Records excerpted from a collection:

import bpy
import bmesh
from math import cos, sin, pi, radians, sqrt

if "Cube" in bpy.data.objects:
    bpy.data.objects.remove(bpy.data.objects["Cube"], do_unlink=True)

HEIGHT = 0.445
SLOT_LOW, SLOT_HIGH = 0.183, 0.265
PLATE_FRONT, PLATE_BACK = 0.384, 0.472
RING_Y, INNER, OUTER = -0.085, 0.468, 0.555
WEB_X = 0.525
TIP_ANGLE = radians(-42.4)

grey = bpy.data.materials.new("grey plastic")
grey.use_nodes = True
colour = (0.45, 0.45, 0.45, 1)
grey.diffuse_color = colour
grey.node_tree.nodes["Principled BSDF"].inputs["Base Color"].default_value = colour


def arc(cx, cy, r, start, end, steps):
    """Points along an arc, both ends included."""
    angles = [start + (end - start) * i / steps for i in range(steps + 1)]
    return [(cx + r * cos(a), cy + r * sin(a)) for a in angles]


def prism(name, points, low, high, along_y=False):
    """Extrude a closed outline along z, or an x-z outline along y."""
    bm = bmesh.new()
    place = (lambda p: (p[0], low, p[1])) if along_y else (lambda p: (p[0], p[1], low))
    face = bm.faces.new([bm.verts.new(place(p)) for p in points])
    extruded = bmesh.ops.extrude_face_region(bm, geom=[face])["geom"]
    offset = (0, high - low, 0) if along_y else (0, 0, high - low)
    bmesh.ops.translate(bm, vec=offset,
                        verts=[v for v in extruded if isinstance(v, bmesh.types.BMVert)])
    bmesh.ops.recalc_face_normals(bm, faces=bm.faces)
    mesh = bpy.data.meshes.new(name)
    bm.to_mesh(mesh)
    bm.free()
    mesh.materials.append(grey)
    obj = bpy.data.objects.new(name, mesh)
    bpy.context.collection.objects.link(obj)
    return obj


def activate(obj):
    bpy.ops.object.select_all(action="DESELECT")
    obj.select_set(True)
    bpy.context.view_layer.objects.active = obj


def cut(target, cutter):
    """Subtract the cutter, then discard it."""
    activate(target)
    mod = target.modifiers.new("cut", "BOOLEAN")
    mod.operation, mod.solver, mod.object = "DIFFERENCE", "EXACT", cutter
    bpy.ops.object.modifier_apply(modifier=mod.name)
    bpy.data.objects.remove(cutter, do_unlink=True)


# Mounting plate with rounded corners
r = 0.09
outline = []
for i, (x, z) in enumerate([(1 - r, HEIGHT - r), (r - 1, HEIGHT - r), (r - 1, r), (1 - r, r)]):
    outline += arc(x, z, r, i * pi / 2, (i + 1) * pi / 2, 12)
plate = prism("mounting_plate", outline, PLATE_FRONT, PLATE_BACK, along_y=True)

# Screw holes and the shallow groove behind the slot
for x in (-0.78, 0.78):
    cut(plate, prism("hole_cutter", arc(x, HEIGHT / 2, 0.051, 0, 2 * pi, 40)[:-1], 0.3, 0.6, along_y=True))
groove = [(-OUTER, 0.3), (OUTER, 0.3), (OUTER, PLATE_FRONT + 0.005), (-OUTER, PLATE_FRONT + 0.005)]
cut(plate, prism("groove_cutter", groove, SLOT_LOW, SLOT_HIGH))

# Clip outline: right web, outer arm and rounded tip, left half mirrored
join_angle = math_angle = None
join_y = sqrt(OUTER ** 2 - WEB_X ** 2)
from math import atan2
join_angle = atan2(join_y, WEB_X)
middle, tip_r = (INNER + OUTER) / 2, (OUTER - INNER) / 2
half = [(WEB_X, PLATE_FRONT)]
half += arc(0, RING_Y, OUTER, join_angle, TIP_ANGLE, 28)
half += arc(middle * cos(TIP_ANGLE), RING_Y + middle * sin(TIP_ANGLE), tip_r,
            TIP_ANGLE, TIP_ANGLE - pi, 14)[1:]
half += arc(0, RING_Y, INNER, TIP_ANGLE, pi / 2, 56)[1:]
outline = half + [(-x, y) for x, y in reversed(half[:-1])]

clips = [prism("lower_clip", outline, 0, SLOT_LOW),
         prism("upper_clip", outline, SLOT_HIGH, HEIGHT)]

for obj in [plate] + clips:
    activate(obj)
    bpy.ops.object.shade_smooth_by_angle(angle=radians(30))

WHAT TO PRODUCE:
Keeping every character as it is, restate the lines above that run from the line with "obj = bpy.data.objects.new(name, mesh)" through the line with "join_y = sqrt(OUTER ** 2 - WEB_X ** 2)", both included, and nothing else.

RESPONSE AREA:
    obj = bpy.data.objects.new(name, mesh)
    bpy.context.collection.objects.link(obj)
    return obj


def activate(obj):
    bpy.ops.object.select_all(action="DESELECT")
    obj.select_set(True)
    bpy.context.view_layer.objects.active = obj


def cut(target, cutter):
    """Subtract the cutter, then discard it."""
    activate(target)
    mod = target.modifiers.new("cut", "BOOLEAN")
    mod.operation, mod.solver, mod.object = "DIFFERENCE", "EXACT", cutter
    bpy.ops.object.modifier_apply(modifier=mod.name)
    bpy.data.objects.remove(cutter, do_unlink=True)


# Mounting plate with rounded corners
r = 0.09
outline = []
for i, (x, z) in enumerate([(1 - r, HEIGHT - r), (r - 1, HEIGHT - r), (r - 1, r), (1 - r, r)]):
    outline += arc(x, z, r, i * pi / 2, (i + 1) * pi / 2, 12)
plate = prism("mounting_plate", outline, PLATE_FRONT, PLATE_BACK, along_y=True)

# Screw holes and the shallow groove behind the slot
for x in (-0.78, 0.78):
    cut(plate, prism("hole_cutter", arc(x, HEIGHT / 2, 0.051, 0, 2 * pi, 40)[:-1], 0.3, 0.6, along_y=True))
groove = [(-OUTER, 0.3), (OUTER, 0.3), (OUTER, PLATE_FRONT + 0.005), (-OUTER, PLATE_FRONT + 0.005)]
cut(plate, prism("groove_cutter", groove, SLOT_LOW, SLOT_HIGH))

# Clip outline: right web, outer arm and rounded tip, left half mirrored
join_angle = math_angle = None
join_y = sqrt(OUTER ** 2 - WEB_X ** 2)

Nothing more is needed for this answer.